Inhabited since the times of the Etruscans, who called it Velzna, during the Roman era Bolsena was renamed Volsinii. Both Etruscans and Romans had immediately recognised the town's idyllic position: sheltered by the Volsini Mountains and facing on to the north east shores of the lake to which Bolsena later lent its name and which today attracts water-sports enthusiasts from far and wide.
Today the town appears much like it did in Medieval times, when Bolsena acquired immense religious importance thanks to the occurrence of the Eucharistic miracle. Legend has it that whilst Peter of Prague, a bohemian priest somewhat sceptical about the host and wine being the true body and blood of Christ, was celebrating mass on the alter consecrated by the Martyr Saint Cristina, the wine indeed turned to blood. Drops of blood dripped on to the marble, marble still venerated to this very day.
The site of the miracle, the Romanesque Collegiate Church of Santa Cristina, soon became the destination of pilgrimage and, in the 17th century, the Baroque Chapel of the Miracle was added.

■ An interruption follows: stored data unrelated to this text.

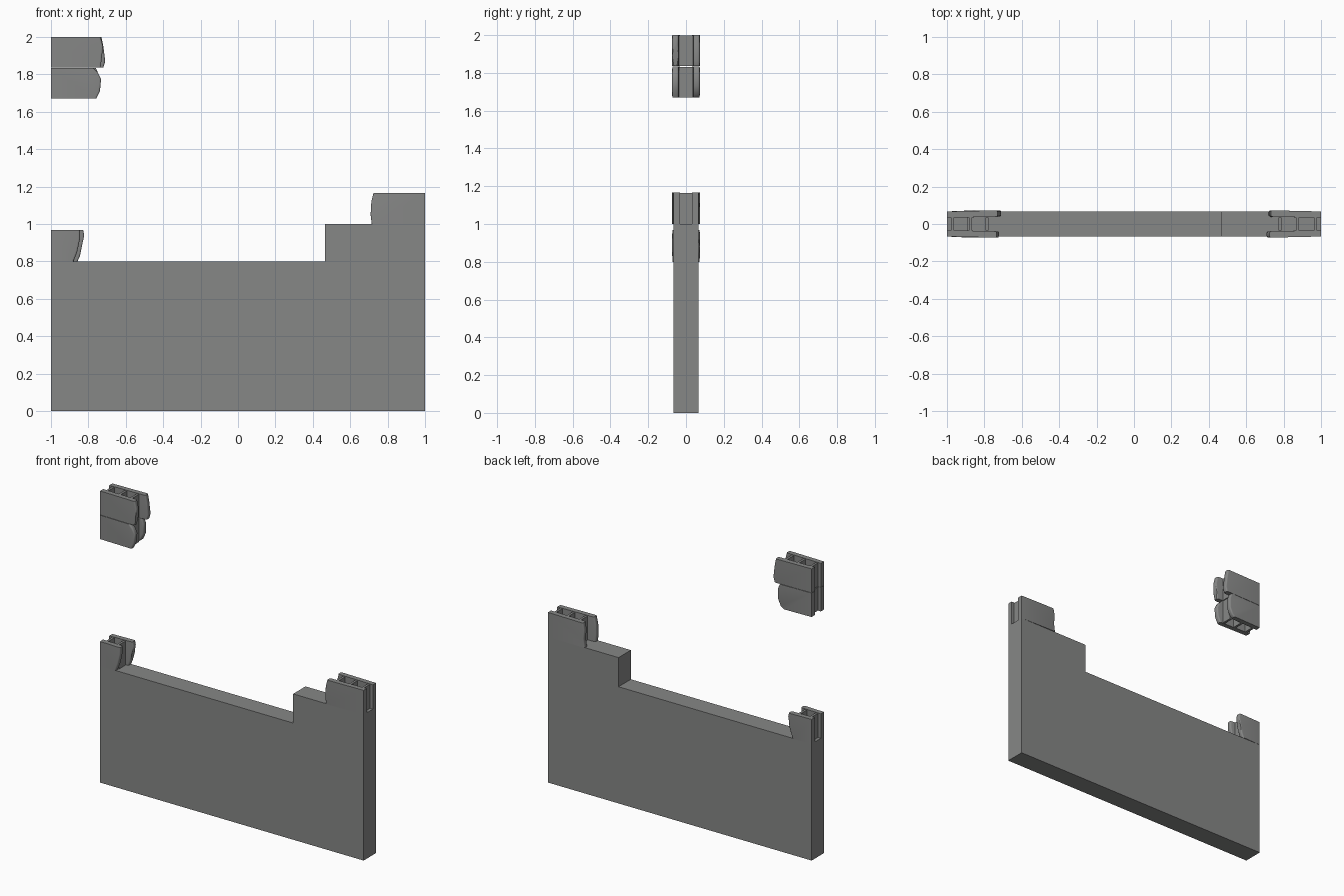
import bpy
import bmesh

if "Cube" in bpy.data.objects:
    bpy.data.objects.remove(bpy.data.objects["Cube"])

grey = bpy.data.materials.new("concrete_grey")
grey.diffuse_color = (0.24, 0.243, 0.24, 1)
grey.use_nodes = True
grey.node_tree.nodes["Principled BSDF"].inputs["Base Color"].default_value = grey.diffuse_color
HALF = 0.067   # half thickness of the wall


def make_object(name, bm, smooth=False):
    bmesh.ops.recalc_face_normals(bm, faces=bm.faces)
    mesh = bpy.data.meshes.new(name)
    bm.to_mesh(mesh)
    bm.free()
    mesh.materials.append(grey)
    obj = bpy.data.objects.new(name, mesh)
    bpy.context.collection.objects.link(obj)
    if smooth:
        bpy.ops.object.select_all(action='DESELECT')
        obj.select_set(True)
        bpy.context.view_layer.objects.active = obj
        bpy.ops.object.shade_smooth_by_angle(angle=0.6)
    return obj


def prism(points, y0, y1):
    """Extrude an x-z outline along y."""
    bm = bmesh.new()
    face = bm.faces.new([bm.verts.new((x, y0, z)) for x, z in points])
    out = bmesh.ops.extrude_face_region(bm, geom=[face])
    for v in out["geom"]:
        if isinstance(v, bmesh.types.BMVert):
            v.co.y = y1
    return bm


def plate(name, side, end, z0, z1, breaks):
    """Face shell of a broken block: breaks = (length, height) down the broken end."""
    outline = [(0, z0), (0, z1)] + breaks
    pts = [(end * (1 - d), z) for d, z in outline]
    bm = prism(pts, side * 0.033, side * HALF)
    # broken end leans slightly outward and is worn round
    for v in bm.verts:
        if abs(v.co.x) < 0.99:
            v.co.y += side * 0.006
    edges = [e for e in bm.edges
             if all(abs(v.co.x) < 0.99 for v in e.verts)
             and abs(e.verts[0].co.y - e.verts[1].co.y) < 0.01]
    bmesh.ops.bevel(bm, geom=edges, offset=0.009, segments=3, profile=0.5,
                    affect='EDGES', clamp_overlap=True)
    make_object(name, bm, True)


def web(name, end, d, z0, z1):
    """Thin cross wall between the two shells."""
    xs = end * (1 - d + 0.008), end * (1 - d - 0.008)
    make_object(name, prism([(xs[0], z0), (xs[0], z1), (xs[1], z1), (xs[1], z0)],
                            -0.036, 0.036))


# Stepped main wall
make_object("wall", prism([(-1, 0), (1, 0), (1, 1), (0.465, 1), (0.465, 0.8), (-1, 0.8)],
                          -HALF, HALF))

# Broken hollow blocks: name, end, bottom, top, web positions, front break, back break
blocks = [
    ("floating_upper_block", -1, 1.836, 2.0, (0.03, 0.125, 0.215),
     [(0.265, 2.0), (0.278, 1.95), (0.272, 1.89), (0.265, 1.836)],
     [(0.27, 2.0), (0.28, 1.95), (0.29, 1.87), (0.28, 1.836)]),
    ("floating_lower_block", -1, 1.67, 1.834, (0.03, 0.125, 0.215),
     [(0.225, 1.834), (0.25, 1.81), (0.268, 1.775), (0.262, 1.71), (0.242, 1.67)],
     [(0.24, 1.834), (0.255, 1.80), (0.255, 1.73), (0.235, 1.685), (0.215, 1.67)]),
    ("left_block", -1, 0.8, 0.968, (0.03, 0.115),
     [(0.155, 0.968), (0.155, 0.92), (0.14, 0.85), (0.12, 0.8)],
     [(0.172, 0.968), (0.178, 0.94), (0.165, 0.88), (0.155, 0.83), (0.142, 0.8)]),
    ("right_block", 1, 1.0, 1.167, (0.03, 0.125, 0.22),
     [(0.275, 1.167), (0.287, 1.12), (0.291, 1.05), (0.285, 1.0)],
     [(0.268, 1.167), (0.278, 1.12), (0.272, 1.06), (0.28, 1.0)]),
]
for name, end, z0, z1, webs, front, back in blocks:
    plate(name + "_front_shell", -1, end, z0, z1, front)
    plate(name + "_back_shell", 1, end, z0, z1, back)
    for i, d in enumerate(webs):
        web(f"{name}_web_{i + 1}", end, d, z0, z1 - 0.003)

The miracle is commemorated every Corpus Domini Sunday, when some 3kms of flower tapestries are laid out along the route of the procession.